And while the recovery is good news for many, the number of Americans shelling out half or more of their incomes on is at an all-time high. At last count, 20.6 million households were shouldering such severely burdens, including nearly seven out of ten households with annual incomes of less than $15,000 (roughly equivalent to year-round employment at the minimum wage). But, the report notes, even as the need has never been greater, federal budget sequestration will pare down the number of households receiving rental housing assistance.

"With rising home prices helping to revive household balance sheets and expanding residential construction adding to job growth, the housing sector is finally providing a much needed boost to the economy," says Belsky. "But long-term vacancies are at elevated levels in a number of places, millions of owners are still struggling to make their mortgage payments, and credit conditions for homebuyers remain extremely tight. It will take time for these problems to subside. Given the profoundly positive impact that decent and affordable housing can have on the lives of individuals, families, and entire communities, efforts to address these urgent concerns as well as longstanding housing affordability challenges should be among the nation's highest priorities."

The State of the Nation's Housing, released annually by the Joint Center for Housing Studies, provides a periodic assessment of the nation's housing outlook and summarizes important trends in the economics and demographics of housing. The report continues to earn national recognition as an authoritative source of information regularly utilized by housing researchers, industry analysts, policy makers, and the business community.

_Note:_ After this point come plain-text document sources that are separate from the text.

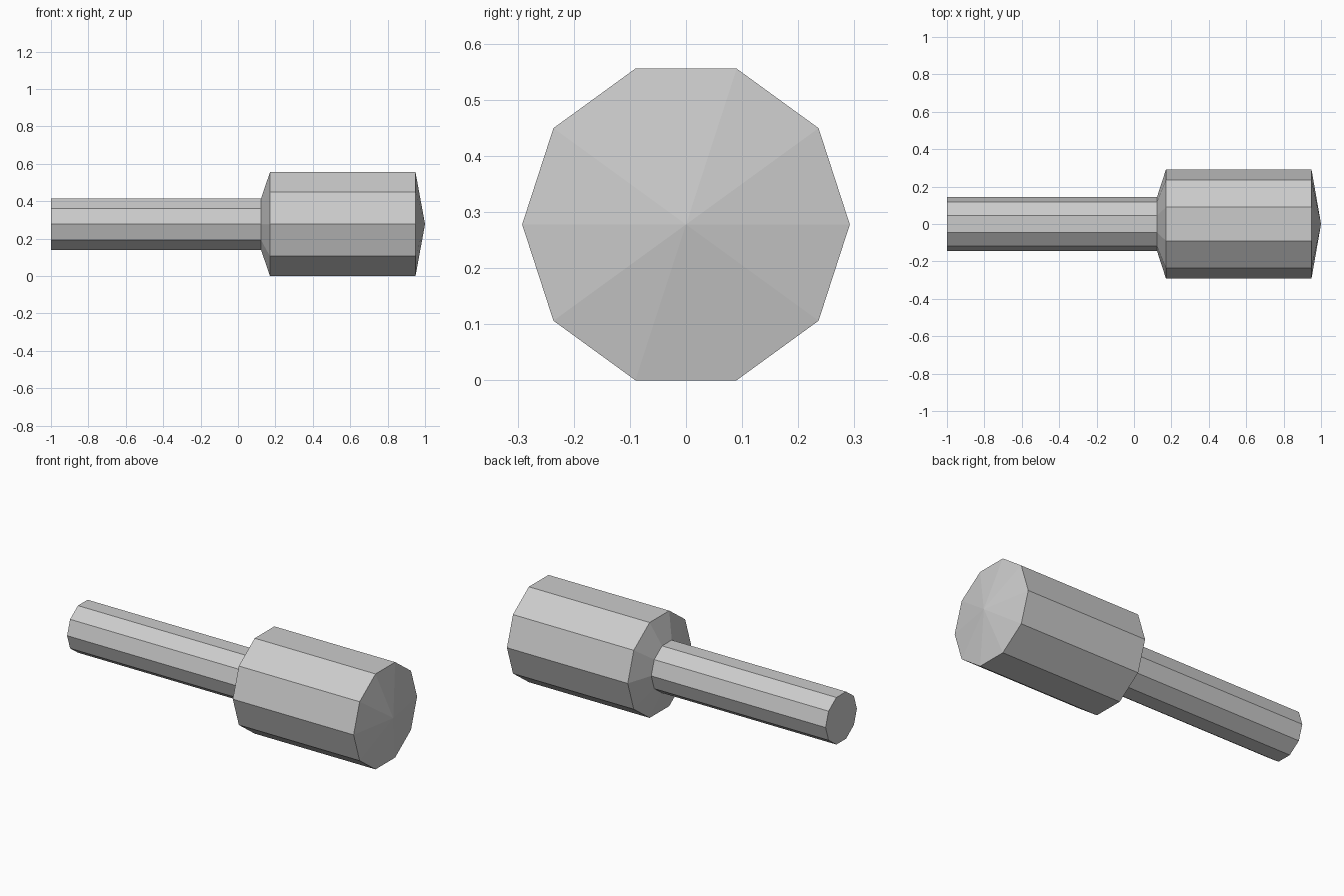
import bpy
import bmesh
from math import cos, sin, tau

SIDES = 10
HEAD_RADIUS, HANDLE_RADIUS = 0.292, 0.144
AXIS_HEIGHT = HEAD_RADIUS * sin(tau / 5)

cube = bpy.data.objects.get("Cube")
if cube:
    bpy.data.objects.remove(cube, do_unlink=True)

grey = bpy.data.materials.new("light_grey")
grey.use_nodes = True
colour = (0.6, 0.6, 0.6, 1)
grey.diffuse_color = colour
grey.node_tree.nodes["Principled BSDF"].inputs["Base Color"].default_value = colour


def lathe(name, profile):
    """Turn (x, radius) points around the long axis; radius 0 makes a point."""
    bm = bmesh.new()
    rings = []
    for x, r in profile:
        count = SIDES if r else 1
        rings.append([bm.verts.new((x, r * cos(tau * i / SIDES), r * sin(tau * i / SIDES)))
                      for i in range(count)])
    for a, b in zip(rings, rings[1:]):
        for i in range(SIDES):
            j = (i + 1) % SIDES
            if len(b) == 1:
                bm.faces.new((a[i], a[j], b[0]))
            else:
                bm.faces.new((a[i], a[j], b[j], b[i]))
    # Flat cap at the start of the profile
    bm.faces.new(rings[0])
    bmesh.ops.recalc_face_normals(bm, faces=bm.faces)
    mesh = bpy.data.meshes.new(name)
    bm.to_mesh(mesh)
    bm.free()
    mesh.materials.append(grey)
    obj = bpy.data.objects.new(name, mesh)
    obj.location.z = AXIS_HEIGHT
    bpy.context.collection.objects.link(obj)


# One turned body: handle, sloped shoulder, thick head and shallow pointed end
lathe("mallet", [
    (-1, HANDLE_RADIUS),
    (0.123, HANDLE_RADIUS),
    (0.171, HEAD_RADIUS),
    (0.949, HEAD_RADIUS),
    (1, 0),
])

Explore further: Narcissistic CEOs and financial performance

More information: www.jchs.harvard.edu/research/… tate_nations_housing

add to favorites email to friend print save as pdf

Related Stories

Recommended for you

Local education politics 'far from dead'

17 hours ago

Teach for America, known for recruiting teachers, is also setting its sights on capturing school board seats across the nation. Surprisingly, however, political candidates from the program aren't just pushing ...

First grade reading suffers in segregated schools

17 hours ago

A groundbreaking study from the Frank Porter Graham Child Development Institute (FPG) has found that African-American students in first grade experience smaller gains in reading when they attend segregated schools—but the ...

Violent aftermath for the warriors at Alken Enge

18 hours ago

Denmark attracted international attention in 2012 when archaeological excavations revealed the bones of an entire army, whose warriors had been thrown into the bogs near the Alken Enge wetlands in East Jutland ...

Why aren't consumers buying remanufactured products?

20 hours ago

Firms looking to increase market share of remanufactured consumer products will have to overcome a big barrier to do so, according to a recent study from the Penn State Smeal College of Business. Findings from faculty members ...

Expecting to teach enhances learning, recall

20 hours ago

People learn better and recall more when given the impression that they will soon have to teach newly acquired material to someone else, suggests new research from Washington University in St. Louis.

User comments : 0